20V Input Voltmeter Using ICL7106

1. Aug 3, 2006

d1983

I am trying to design a 3 1/2 digit 20V voltmeter using the ICL7106 and I was wondering if anybody could help me with a few things:
1. How could I get it callibrated to a max 20V reading?
2. I will be using it as an onboard voltmeter for a variable DC power supply. If I tap the source 18V supply and convert it to +/- 5V will that interfere with my reading (Since I'm indirectly using my measured voltage as a supply to my IC)?

I know this is a bit of a specific question but any help would be greatly appreciated.
Thanks so much.

Last edited: Aug 3, 2006
2. Aug 3, 2006

Staff: Mentor

From the ICL7106 datasheet at www.intersil.com, +/-5V supplies look like the typical setup for this DMM chip. Have you read the datasheet and application notes at the Intersil website?

3. Aug 3, 2006

d1983

The +/- 5V is standard for the ICL7107 which drives an LED display. The ICL7106 drives an LCD with a 9V battery.
I have read the application notes, and there is a way to make an autoranging voltmeter to get into the 20V range, but the schematic is a bit complex for me to reverse engineer it to a static 20V range.

4. Aug 3, 2006

d1983

I can put the input through a non inverting op amp in order to reduce the voltage by a factor of 10, then set up the reading on the chip to a 2V max (done in the spec sheets), and hard wire a decimal point.
Any comments on this idea? I'd like to keep error fairly low, so should I use 1% resistors? Is there a certain kind of op amp I should use?

5. Aug 3, 2006

Staff: Mentor

What is the output impedance of the voltage source that you are digitizing? If it's pretty stiff, you could just do a resistor divider with 0.1% resistors.

But it sure seems like you should be able to force the DMM chip into the 20V range.

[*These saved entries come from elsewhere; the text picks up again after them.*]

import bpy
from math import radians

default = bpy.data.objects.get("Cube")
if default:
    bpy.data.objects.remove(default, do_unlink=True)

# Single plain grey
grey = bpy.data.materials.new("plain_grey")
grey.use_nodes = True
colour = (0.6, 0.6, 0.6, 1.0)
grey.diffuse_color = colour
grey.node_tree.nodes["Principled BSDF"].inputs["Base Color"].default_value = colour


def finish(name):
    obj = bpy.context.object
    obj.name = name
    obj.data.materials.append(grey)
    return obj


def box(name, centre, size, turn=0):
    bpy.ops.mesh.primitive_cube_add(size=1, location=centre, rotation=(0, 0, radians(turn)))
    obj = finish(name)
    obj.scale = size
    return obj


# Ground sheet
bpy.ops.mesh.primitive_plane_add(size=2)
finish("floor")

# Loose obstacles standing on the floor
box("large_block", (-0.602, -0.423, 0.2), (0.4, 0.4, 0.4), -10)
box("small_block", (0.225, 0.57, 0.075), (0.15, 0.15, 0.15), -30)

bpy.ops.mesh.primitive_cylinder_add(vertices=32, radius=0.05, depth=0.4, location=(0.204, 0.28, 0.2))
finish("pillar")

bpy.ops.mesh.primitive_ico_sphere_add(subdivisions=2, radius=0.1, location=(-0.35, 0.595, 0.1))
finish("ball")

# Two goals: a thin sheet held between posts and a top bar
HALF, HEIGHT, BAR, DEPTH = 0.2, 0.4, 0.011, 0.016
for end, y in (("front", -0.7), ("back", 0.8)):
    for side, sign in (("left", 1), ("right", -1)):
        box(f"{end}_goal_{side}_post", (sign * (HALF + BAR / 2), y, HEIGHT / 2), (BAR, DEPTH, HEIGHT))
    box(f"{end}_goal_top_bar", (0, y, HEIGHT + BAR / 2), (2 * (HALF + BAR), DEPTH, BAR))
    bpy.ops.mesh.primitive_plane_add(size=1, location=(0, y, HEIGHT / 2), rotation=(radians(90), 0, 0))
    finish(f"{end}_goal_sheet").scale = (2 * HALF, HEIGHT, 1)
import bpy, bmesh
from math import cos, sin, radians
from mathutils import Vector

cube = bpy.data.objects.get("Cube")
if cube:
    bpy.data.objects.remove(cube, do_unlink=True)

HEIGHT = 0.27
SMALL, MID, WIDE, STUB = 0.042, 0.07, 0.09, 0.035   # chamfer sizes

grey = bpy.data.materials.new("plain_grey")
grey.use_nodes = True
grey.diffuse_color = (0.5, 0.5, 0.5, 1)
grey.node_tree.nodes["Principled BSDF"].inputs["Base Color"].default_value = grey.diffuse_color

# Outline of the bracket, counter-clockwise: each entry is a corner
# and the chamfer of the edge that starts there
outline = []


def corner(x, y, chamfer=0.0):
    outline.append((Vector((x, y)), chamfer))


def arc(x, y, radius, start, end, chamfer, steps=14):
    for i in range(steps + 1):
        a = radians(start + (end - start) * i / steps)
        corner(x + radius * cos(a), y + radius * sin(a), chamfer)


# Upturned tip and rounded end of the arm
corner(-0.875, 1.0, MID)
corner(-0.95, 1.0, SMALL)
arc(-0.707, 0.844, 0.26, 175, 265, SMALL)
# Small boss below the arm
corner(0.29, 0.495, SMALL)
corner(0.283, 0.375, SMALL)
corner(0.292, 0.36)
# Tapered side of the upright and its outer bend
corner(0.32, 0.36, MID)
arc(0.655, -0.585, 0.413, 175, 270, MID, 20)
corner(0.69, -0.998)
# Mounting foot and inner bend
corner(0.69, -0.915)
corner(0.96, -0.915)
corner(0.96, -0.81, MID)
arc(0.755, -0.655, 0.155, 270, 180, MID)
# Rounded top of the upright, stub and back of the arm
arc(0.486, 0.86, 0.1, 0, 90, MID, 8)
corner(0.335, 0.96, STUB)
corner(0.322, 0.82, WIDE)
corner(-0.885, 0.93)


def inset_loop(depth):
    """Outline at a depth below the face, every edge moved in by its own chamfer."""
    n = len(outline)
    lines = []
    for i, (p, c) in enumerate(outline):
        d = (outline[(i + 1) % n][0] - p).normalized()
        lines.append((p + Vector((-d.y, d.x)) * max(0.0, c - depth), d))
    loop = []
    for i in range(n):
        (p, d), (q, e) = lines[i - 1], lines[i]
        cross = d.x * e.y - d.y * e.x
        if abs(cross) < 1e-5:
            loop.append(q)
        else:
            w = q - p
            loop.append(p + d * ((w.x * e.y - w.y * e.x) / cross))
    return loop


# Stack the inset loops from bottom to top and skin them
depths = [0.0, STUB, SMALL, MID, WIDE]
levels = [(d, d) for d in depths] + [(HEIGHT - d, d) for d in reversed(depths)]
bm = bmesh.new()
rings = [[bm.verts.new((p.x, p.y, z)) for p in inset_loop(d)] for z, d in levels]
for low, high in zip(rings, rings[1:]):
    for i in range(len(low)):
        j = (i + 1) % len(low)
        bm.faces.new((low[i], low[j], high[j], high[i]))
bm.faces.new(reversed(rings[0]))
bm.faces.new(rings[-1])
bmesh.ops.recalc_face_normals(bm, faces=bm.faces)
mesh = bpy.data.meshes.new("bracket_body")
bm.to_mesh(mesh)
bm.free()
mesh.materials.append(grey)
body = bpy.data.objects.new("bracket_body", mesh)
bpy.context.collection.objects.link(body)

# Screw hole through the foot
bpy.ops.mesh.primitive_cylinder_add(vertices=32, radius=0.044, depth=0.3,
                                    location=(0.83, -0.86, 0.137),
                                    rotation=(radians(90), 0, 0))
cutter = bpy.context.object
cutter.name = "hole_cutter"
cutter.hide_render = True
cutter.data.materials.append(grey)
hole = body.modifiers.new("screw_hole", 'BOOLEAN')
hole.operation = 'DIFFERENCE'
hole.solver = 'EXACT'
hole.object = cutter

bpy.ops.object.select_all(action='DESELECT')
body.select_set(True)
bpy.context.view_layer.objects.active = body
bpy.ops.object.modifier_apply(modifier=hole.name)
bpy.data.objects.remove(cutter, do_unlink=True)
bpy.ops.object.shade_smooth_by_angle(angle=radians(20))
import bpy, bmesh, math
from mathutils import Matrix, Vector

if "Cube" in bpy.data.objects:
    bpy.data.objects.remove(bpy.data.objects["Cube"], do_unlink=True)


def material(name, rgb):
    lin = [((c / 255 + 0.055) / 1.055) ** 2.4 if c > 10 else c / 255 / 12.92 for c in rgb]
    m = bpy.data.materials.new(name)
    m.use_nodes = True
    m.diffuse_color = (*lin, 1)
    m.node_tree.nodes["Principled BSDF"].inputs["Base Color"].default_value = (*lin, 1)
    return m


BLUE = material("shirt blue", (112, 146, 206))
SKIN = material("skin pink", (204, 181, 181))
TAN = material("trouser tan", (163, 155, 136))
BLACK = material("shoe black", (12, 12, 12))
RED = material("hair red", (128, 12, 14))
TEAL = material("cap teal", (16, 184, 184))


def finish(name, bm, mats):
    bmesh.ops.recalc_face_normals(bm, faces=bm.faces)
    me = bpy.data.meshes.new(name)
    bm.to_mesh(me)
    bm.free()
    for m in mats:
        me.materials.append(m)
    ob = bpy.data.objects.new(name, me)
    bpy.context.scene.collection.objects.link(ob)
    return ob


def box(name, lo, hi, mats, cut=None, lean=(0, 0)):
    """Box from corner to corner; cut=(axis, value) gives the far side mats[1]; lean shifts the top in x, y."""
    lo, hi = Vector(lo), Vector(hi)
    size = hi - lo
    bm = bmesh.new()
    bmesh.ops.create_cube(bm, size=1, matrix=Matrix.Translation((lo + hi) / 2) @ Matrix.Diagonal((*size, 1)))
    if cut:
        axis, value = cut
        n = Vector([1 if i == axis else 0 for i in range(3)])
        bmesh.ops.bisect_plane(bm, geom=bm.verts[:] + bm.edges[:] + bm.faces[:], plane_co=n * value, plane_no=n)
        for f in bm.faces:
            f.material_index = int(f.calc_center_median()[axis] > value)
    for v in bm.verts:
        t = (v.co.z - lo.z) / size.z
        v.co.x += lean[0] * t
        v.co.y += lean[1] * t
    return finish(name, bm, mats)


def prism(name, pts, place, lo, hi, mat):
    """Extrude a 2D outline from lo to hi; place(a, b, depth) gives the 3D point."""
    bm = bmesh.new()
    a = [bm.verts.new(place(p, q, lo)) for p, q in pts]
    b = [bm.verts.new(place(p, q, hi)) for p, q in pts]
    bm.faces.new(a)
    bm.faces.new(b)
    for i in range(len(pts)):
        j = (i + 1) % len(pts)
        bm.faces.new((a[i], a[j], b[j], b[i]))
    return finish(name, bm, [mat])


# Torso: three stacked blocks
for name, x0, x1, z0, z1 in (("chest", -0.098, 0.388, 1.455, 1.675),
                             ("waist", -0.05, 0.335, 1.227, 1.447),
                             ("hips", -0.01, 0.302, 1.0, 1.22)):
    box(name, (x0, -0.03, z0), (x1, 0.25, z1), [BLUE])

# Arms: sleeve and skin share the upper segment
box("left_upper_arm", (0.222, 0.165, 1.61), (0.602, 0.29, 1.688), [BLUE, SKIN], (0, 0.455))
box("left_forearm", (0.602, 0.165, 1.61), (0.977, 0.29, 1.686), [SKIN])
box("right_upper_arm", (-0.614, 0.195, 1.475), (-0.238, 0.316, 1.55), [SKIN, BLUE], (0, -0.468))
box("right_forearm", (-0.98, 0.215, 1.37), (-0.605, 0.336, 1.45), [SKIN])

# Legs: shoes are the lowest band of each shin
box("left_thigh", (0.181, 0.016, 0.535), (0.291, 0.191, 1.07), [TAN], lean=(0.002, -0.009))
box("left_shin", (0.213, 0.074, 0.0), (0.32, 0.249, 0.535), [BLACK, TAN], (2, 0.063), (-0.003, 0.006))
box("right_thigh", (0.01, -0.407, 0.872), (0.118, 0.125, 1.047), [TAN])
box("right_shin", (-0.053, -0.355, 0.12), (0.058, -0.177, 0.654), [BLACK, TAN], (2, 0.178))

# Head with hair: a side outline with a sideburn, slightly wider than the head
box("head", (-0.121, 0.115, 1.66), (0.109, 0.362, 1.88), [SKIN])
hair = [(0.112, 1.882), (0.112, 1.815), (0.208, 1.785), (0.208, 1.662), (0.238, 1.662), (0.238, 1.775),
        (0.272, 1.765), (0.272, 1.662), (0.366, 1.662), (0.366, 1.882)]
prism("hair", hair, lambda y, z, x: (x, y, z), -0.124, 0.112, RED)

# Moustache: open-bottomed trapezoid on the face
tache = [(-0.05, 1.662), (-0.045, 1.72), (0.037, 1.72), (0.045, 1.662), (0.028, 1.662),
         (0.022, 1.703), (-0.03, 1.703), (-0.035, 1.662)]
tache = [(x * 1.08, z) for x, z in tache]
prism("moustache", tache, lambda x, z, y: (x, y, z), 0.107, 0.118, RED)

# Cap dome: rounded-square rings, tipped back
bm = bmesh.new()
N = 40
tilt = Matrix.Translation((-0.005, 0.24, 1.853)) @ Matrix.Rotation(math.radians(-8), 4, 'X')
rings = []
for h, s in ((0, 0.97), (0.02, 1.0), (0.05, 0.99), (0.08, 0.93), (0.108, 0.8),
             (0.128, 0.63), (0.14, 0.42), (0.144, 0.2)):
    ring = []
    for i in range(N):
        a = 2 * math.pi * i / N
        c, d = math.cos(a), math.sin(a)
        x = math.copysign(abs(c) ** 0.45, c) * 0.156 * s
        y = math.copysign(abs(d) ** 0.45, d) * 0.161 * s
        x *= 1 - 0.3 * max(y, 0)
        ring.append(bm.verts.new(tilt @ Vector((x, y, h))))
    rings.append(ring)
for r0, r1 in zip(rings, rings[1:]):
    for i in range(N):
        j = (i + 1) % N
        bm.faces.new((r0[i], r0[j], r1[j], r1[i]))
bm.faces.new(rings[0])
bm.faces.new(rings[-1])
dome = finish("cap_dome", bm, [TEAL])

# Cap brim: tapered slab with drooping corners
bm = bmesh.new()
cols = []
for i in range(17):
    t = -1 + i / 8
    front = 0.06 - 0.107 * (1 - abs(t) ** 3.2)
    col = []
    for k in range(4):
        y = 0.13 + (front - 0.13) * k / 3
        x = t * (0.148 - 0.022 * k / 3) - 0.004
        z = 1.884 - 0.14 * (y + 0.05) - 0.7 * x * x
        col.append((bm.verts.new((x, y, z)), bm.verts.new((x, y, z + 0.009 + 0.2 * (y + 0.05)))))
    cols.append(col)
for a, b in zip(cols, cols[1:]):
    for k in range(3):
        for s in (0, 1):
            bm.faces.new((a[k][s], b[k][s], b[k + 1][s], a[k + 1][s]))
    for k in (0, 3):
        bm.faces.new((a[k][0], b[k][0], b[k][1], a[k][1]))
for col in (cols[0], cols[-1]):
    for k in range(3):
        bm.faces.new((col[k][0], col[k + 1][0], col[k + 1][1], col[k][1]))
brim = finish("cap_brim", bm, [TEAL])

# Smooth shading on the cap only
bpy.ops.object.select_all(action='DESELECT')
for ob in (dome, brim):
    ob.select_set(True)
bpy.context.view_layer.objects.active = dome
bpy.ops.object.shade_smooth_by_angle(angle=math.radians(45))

Sorry that I haven't had time to read over the datasheet more carefully.